B+ Prince Avalanche, Roxie, opens Friday. This meandering, character-driven comedy follows two men painting lines in the middle of a seldom-used country road. Alvin (Paul Rudd) loves the outdoors and solitude, and sees himself as wise and in touch with nature. He also sees his younger partner, Lance (Emile Hirsch), as a hopeless idiot who only wants to party and get laid. They’re sort of related– Lance is Alvin’s girlfriend’s kid brother. The two argue, fight, meet an old trucker, get drunk, and bond. That’s pretty much it. But the scenery, the humor, and the warmth make that enough for a very pleasing entertainment. For more on the film, see SFIFF: A Hijacking and a Working-Class Prince.
All films screened at the Pacific Film Archive, with piano accompaniment by Judith Rosenberg.
A- The Ring, Saturday, 6:15. My favorite Hitchcock silent (not counting the ones I haven’t yet seen) presents us with a love triangle in the world of boxing. Two boxers love the same woman, and she loves both of them. Although our sympathies go mostly to the boxer who knew her first and is most committed to a relationship, both his rival and the girl are drawn sympathetically, as well. It’s a virtuoso work, filled with experimental use of the camera and the editing table. Hitchcock shows us the after-effects of a knockout blow for the point of view of the victim, and a flirting wife viewed by her husband in a mirror down the hall. Much of the first half is set in a carnival, and there’s a nice sense of camaraderie between the characters.

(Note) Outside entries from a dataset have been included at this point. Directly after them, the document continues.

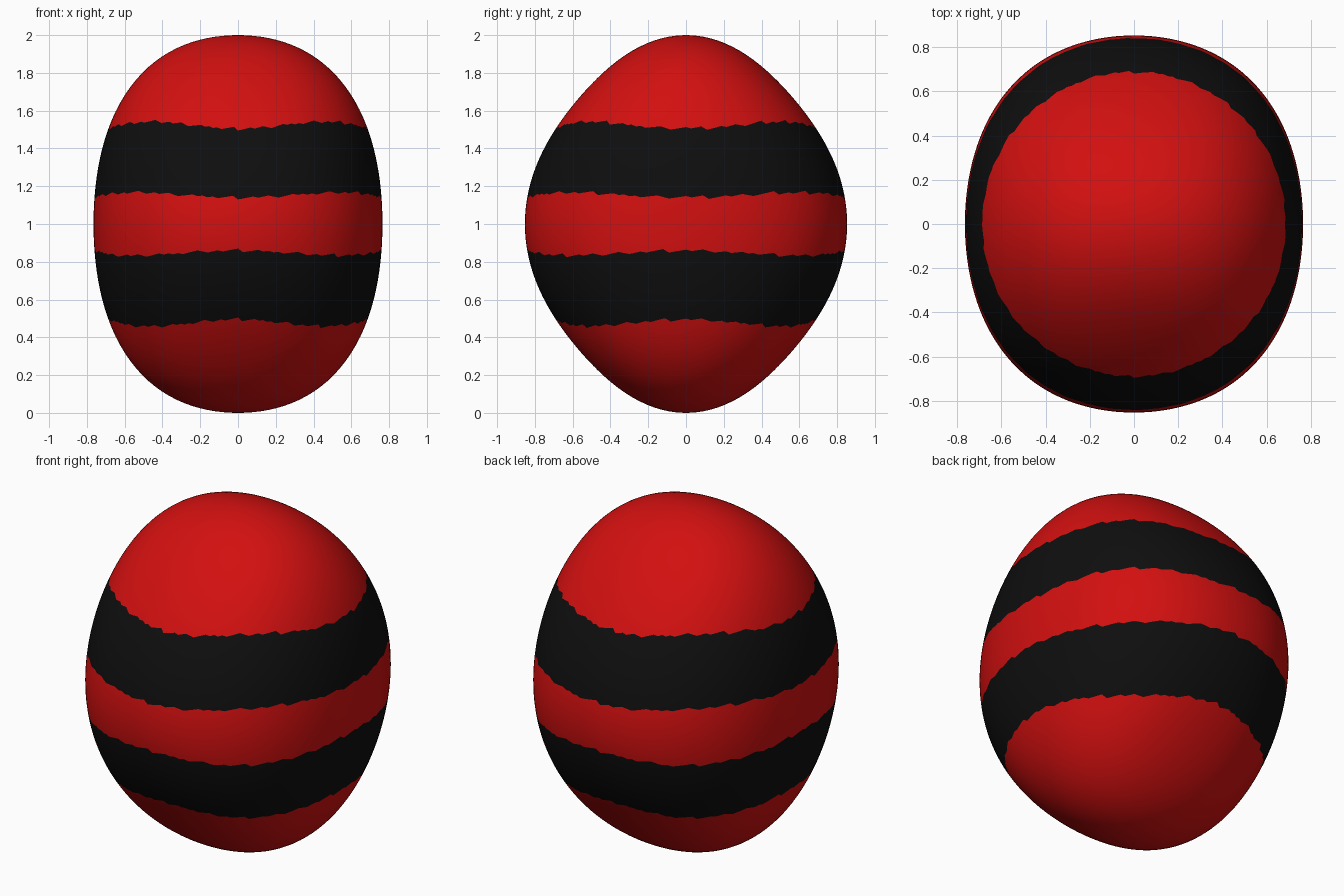
import bpy, bmesh, math
from mathutils import Vector

old = bpy.data.objects.get("Cube")
if old:
    bpy.data.objects.remove(old, do_unlink=True)


def material(name, rgb):
    m = bpy.data.materials.new(name)
    m.use_nodes = True
    col = (*rgb, 1.0)
    m.diffuse_color = col
    bsdf = m.node_tree.nodes["Principled BSDF"]
    bsdf.inputs["Base Color"].default_value = col
    bsdf.inputs["Roughness"].default_value = 0.6
    return m


HALF = Vector((0.765, 0.853, 1.0))   # half sizes of the egg
SEGMENTS = 176


def swell(n):
    """Radius factor: fuller towards the sides, tapered front and back."""
    x, y, z = n.x ** 2, n.y ** 2, n.z ** 2
    return 1 + 4 * (0.04 * x * z - 0.058 * y * z + 0.03 * x * y)


def direction(phi, a):
    return Vector((math.sin(phi) * math.sin(a), -math.sin(phi) * math.cos(a), math.cos(phi)))


def surface(phi, a):
    n = direction(phi, a)
    p = n * swell(n)
    return Vector((p.x * HALF.x, p.y * HALF.y, p.z * HALF.z + 1))


def phi_at_height(z, a):
    """Polar angle where the surface reaches height z."""
    phi = math.acos(z - 1)
    for _ in range(12):
        phi = math.acos((z - 1) / swell(direction(phi, a)))
    return phi


def saw(a, count):
    return (a * count / math.tau) % 1.0 - 0.5


def edge_height(base, wave, a):
    """Ragged stripe edge: a slow wave with small saw teeth."""
    return base - wave * math.cos(4 * a) + 0.012 * saw(a, 44) + 0.012 * saw(a, 26)


def stripe_edges(a):
    """Polar angles of pole, four stripe edges and pole, top to bottom."""
    zs = [edge_height(1.525, 0.018, a), edge_height(1.155, 0.013, a),
          2 - edge_height(1.155, 0.013, -a), 2 - edge_height(1.525, 0.018, -a)]
    return [0.0] + [phi_at_height(z, a) for z in zs] + [math.pi]


# Egg body: rings follow the ragged stripe edges
ROWS = [20, 9, 8, 9, 20]             # rings in each colour zone
bm = bmesh.new()
columns = []
for s in range(SEGMENTS):
    a = math.tau * s / SEGMENTS
    edges = stripe_edges(a)
    col = []
    for zone, rows in enumerate(ROWS):
        for r in range(rows):
            phi = edges[zone] + (edges[zone + 1] - edges[zone]) * r / rows
            if phi > 0:
                col.append(bm.verts.new(surface(phi, a)))
    columns.append(col)
top = bm.verts.new((0, 0, 2))
bottom = bm.verts.new((0, 0, 0))
zone_of_row = [z for z, rows in enumerate(ROWS) for _ in range(rows)]
for s in range(SEGMENTS):
    c, d = columns[s], columns[(s + 1) % SEGMENTS]
    bm.faces.new((top, c[0], d[0]))
    bm.faces.new((bottom, d[-1], c[-1]))
    for r in range(len(c) - 1):
        f = bm.faces.new((c[r], c[r + 1], d[r + 1], d[r]))
        f.material_index = zone_of_row[r + 1] % 2   # odd zones are dark
bmesh.ops.recalc_face_normals(bm, faces=bm.faces)
for f in bm.faces:
    f.smooth = True

mesh = bpy.data.meshes.new("striped_egg")
bm.to_mesh(mesh)
bm.free()
mesh.materials.append(material("red", (0.65, 0.005, 0.005)))
mesh.materials.append(material("black", (0.0045, 0.0045, 0.0045)))
egg = bpy.data.objects.new("striped_egg", mesh)
bpy.context.collection.objects.link(egg)
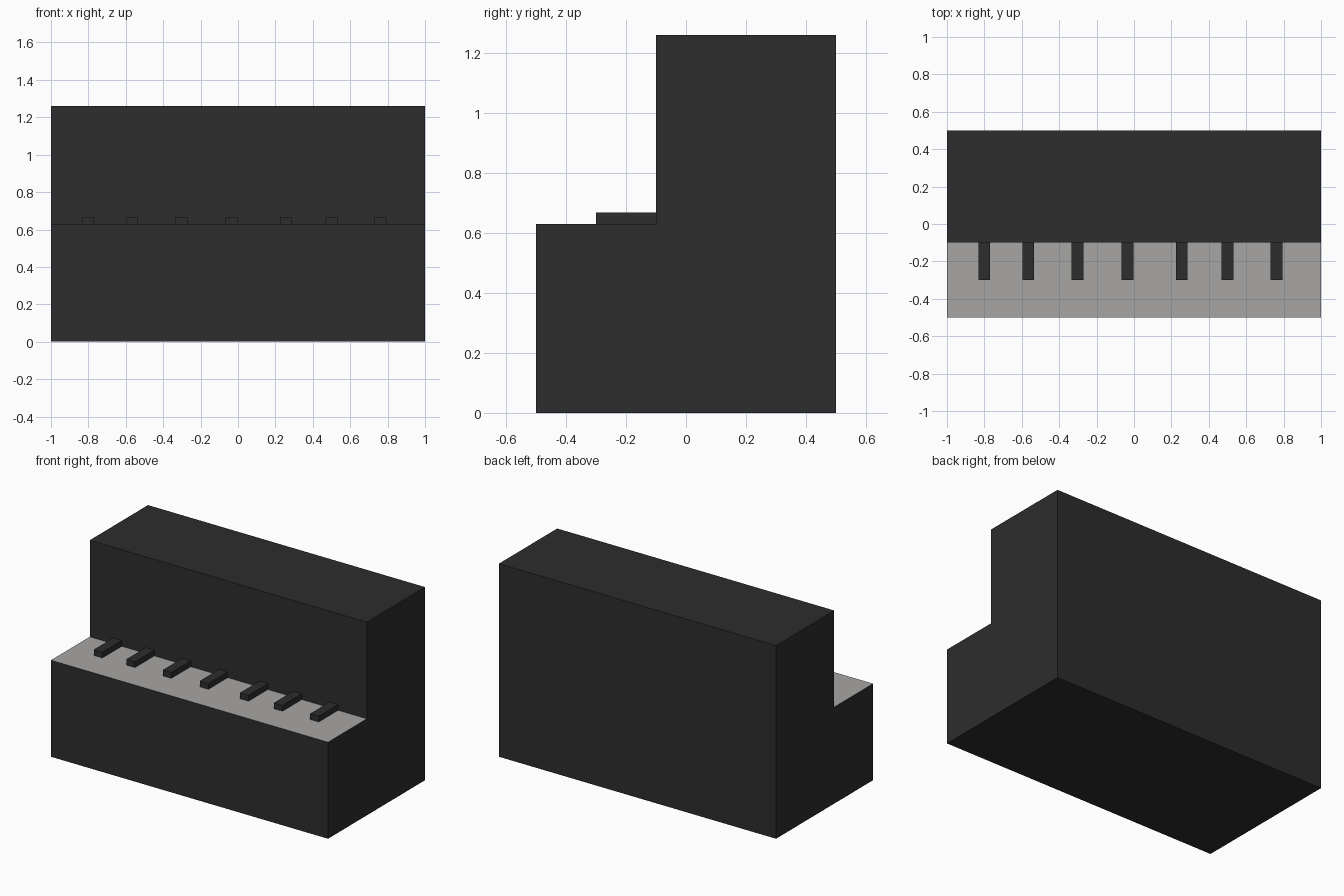
import bpy
import bmesh

cube = bpy.data.objects.get("Cube")
if cube:
    bpy.data.objects.remove(cube, do_unlink=True)


def make_material(name, rgb):
    mat = bpy.data.materials.new(name)
    mat.use_nodes = True
    mat.diffuse_color = (*rgb, 1)
    mat.node_tree.nodes["Principled BSDF"].inputs["Base Color"].default_value = (*rgb, 1)
    return mat


black = make_material("black", (0.026, 0.026, 0.026))
ivory = make_material("warm grey", (0.39, 0.38, 0.37))

SHELF = 0.63


def make_prism(name, profile, x0, x1, materials):
    """Extrude a (y, z) side profile along x."""
    bm = bmesh.new()
    face = bm.faces.new([bm.verts.new((x0, y, z)) for y, z in profile])
    result = bmesh.ops.extrude_face_region(bm, geom=[face])
    moved = [v for v in result["geom"] if isinstance(v, bmesh.types.BMVert)]
    bmesh.ops.translate(bm, verts=moved, vec=(x1 - x0, 0, 0))
    bmesh.ops.recalc_face_normals(bm, faces=bm.faces)
    mesh = bpy.data.meshes.new(name)
    bm.to_mesh(mesh)
    bm.free()
    for mat in materials:
        mesh.materials.append(mat)
    obj = bpy.data.objects.new(name, mesh)
    bpy.context.collection.objects.link(obj)
    return obj


# Stepped cabinet, with the upward face of the step as the light keyboard
cabinet = make_prism(
    "cabinet",
    [(-0.5, 0), (0.5, 0), (0.5, 1.26), (-0.1, 1.26), (-0.1, SHELF), (-0.5, SHELF)],
    -1, 1, [black, ivory])
for poly in cabinet.data.polygons:
    if poly.normal.z > 0.9 and poly.center.z < 1:
        poly.material_index = 1

# Raised black keys against the upright panel
for i, x in enumerate((-0.8, -0.565, -0.302, -0.035, 0.255, 0.5, 0.762), 1):
    make_prism(f"black_key_{i}",
               [(-0.3, SHELF), (-0.1, SHELF), (-0.1, 0.668), (-0.3, 0.668)],
               x - 0.031, x + 0.031, [black])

B The Pleasure Garden, Wednesday, 7:00. For a new director’s first film, The Pleasure Garden is surprisingly assured–creatively using all the cinema’s tools to tell a good story. Based on a popular novel of the time, it follows two young women, both dancers, as their professional and love lives go in different and contrasting directions. One goes aggressively after money and becomes very wealthy. The other–the nice one–marries the worst cad you could imagine. The movie really picks up in the last act, when the action moves to "The East" (country unnamed), where exotic diseases and even more exotic women improve the atmosphere and story. The climax involves one of Hitchcock’s best murder scenes–one that left the audience gasping in horror. Pretty impressive for a newcomer.
B- The Lodger, Friday, 7:00. His second film and first thriller, The Lodger feels like Alfred Hitchcock in embryo. The plot and the atmosphere set up themes he would use again and again, but this first time, he doesn’t quite get it right. For instance, it’s often referred to as his first use the "innocent accused" plot repeated in39 Steps, Strangers on a Train, North by Nortwest, and others. But it’s more of a mystery than any of those later works, leaving the audience to wonder if the strange new boarder really is the murderer terrorizing London. This robs the film of much of its potential suspense; we have a hard time rooting for someone that we think might be a serial killer. It’s all made worse by Ivor Novello’s anemic and bizarre performance . But if you love Hitchcock, you have to see The Lodger just for its historical setting.